[may contain affiliate links]
Hello, all! I am excited to talk to you today about what has possibly been the most controversial cosmetic product released this summer: the Anastasia Beverly Hills Subculture Eye Shadow Palette.
If you are very much up-to-date on the Subculture Palette rants and raves, skip this paragraph as I am going to review the drama. The Subculture Palette is meant to be a muted-color companion to the beloved Modern Renaissance palette. However, reviewers pointed out that this new palette in particular tends to have extraordinary amounts of kick-up, is difficult to blend well and was, in general, disappointing.
Now that we have that out of the way, let me get to my thoughts on the Subculture Palette. First of all, I love the colors. This palette, with its tones ranging from deep teal to bright mustard, is a beautiful addition to one’s autumn makeup routine. Next, as expected, the shades are all pigmented and soft.

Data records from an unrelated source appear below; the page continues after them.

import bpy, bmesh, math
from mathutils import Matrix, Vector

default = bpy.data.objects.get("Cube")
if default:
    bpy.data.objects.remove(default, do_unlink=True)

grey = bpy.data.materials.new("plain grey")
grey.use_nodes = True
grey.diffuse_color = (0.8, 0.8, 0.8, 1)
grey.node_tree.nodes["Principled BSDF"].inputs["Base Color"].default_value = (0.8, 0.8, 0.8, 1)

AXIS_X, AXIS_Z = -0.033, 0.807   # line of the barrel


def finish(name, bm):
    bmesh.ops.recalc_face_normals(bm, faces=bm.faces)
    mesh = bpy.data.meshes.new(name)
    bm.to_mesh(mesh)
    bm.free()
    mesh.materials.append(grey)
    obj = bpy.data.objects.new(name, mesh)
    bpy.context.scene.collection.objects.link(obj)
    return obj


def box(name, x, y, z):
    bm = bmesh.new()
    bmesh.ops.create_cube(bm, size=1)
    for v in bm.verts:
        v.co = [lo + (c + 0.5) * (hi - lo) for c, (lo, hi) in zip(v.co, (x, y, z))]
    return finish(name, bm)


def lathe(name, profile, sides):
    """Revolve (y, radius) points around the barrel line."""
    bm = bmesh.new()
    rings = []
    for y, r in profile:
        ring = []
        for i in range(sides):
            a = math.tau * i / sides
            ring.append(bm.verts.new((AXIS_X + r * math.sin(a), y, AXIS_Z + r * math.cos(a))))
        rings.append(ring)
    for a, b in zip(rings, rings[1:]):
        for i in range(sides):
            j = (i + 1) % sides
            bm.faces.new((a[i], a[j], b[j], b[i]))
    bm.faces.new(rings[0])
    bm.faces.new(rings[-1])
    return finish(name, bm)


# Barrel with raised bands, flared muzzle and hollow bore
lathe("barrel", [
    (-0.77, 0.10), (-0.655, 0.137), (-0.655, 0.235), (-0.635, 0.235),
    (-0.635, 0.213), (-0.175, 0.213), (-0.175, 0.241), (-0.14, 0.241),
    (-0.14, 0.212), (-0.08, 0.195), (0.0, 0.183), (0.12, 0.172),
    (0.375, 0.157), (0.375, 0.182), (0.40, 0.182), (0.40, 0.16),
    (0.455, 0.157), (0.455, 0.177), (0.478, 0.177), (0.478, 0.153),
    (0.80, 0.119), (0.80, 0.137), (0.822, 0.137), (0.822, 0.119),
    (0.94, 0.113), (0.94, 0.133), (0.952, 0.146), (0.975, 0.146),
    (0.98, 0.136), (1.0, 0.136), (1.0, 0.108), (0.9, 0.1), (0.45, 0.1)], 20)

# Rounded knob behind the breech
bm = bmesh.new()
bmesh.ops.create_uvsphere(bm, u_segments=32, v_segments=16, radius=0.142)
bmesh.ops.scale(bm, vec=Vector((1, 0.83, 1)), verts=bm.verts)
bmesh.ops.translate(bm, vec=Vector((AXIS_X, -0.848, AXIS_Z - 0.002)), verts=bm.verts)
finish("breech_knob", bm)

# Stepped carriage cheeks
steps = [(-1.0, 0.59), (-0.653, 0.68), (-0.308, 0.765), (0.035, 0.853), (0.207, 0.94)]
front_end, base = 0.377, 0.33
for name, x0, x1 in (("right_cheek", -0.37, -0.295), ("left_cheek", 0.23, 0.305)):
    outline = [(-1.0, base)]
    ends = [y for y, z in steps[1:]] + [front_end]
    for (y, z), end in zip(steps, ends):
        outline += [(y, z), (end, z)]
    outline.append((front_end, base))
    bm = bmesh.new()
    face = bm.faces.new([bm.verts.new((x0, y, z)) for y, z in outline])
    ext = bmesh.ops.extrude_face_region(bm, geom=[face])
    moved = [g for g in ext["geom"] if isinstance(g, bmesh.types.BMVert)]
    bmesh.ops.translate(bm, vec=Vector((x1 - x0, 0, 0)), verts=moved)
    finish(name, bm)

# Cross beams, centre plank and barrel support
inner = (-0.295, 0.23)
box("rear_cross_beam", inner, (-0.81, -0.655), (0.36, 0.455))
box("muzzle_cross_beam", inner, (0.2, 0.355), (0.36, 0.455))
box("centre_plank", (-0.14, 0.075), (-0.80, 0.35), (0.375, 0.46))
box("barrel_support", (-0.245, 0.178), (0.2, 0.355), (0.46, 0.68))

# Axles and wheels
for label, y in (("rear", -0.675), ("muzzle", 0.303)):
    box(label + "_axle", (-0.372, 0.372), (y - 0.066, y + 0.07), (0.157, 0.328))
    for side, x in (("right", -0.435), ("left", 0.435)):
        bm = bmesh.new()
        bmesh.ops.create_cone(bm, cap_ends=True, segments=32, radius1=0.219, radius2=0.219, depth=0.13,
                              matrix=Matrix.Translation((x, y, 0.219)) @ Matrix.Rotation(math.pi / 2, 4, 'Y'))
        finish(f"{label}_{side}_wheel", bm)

Speaking of soft, let’s talk about the main issue everyone is having: the kick-up. I will not deny that the majority of this palette is powdery as hell if you swirl your brush in it. I find that it helps to think about this palette as containing pressed pigments, rather than shadows. In other words, a little goes a long way. The exception to this rule are the two duo-chromes: Cube and Electric. These are not nearly as pigmented as the others and are best to use on top of other shades.
As for blending, yeah some of the shades will look muddy if you mix them together. What do you expect to happen if you combine dirt brown and moss green? I have had no issues with my color combinations, but I go in with the expectation that my look will be fairly grungy.
So, do I think you need the Subculture Palette? No, not if finicky shadows are going to frustrate you. It’s not worth it. However, if you can deal with a learning curve and care for the overall vibe of the palette, take a chance!
Shop Anastasia Beverly Hills: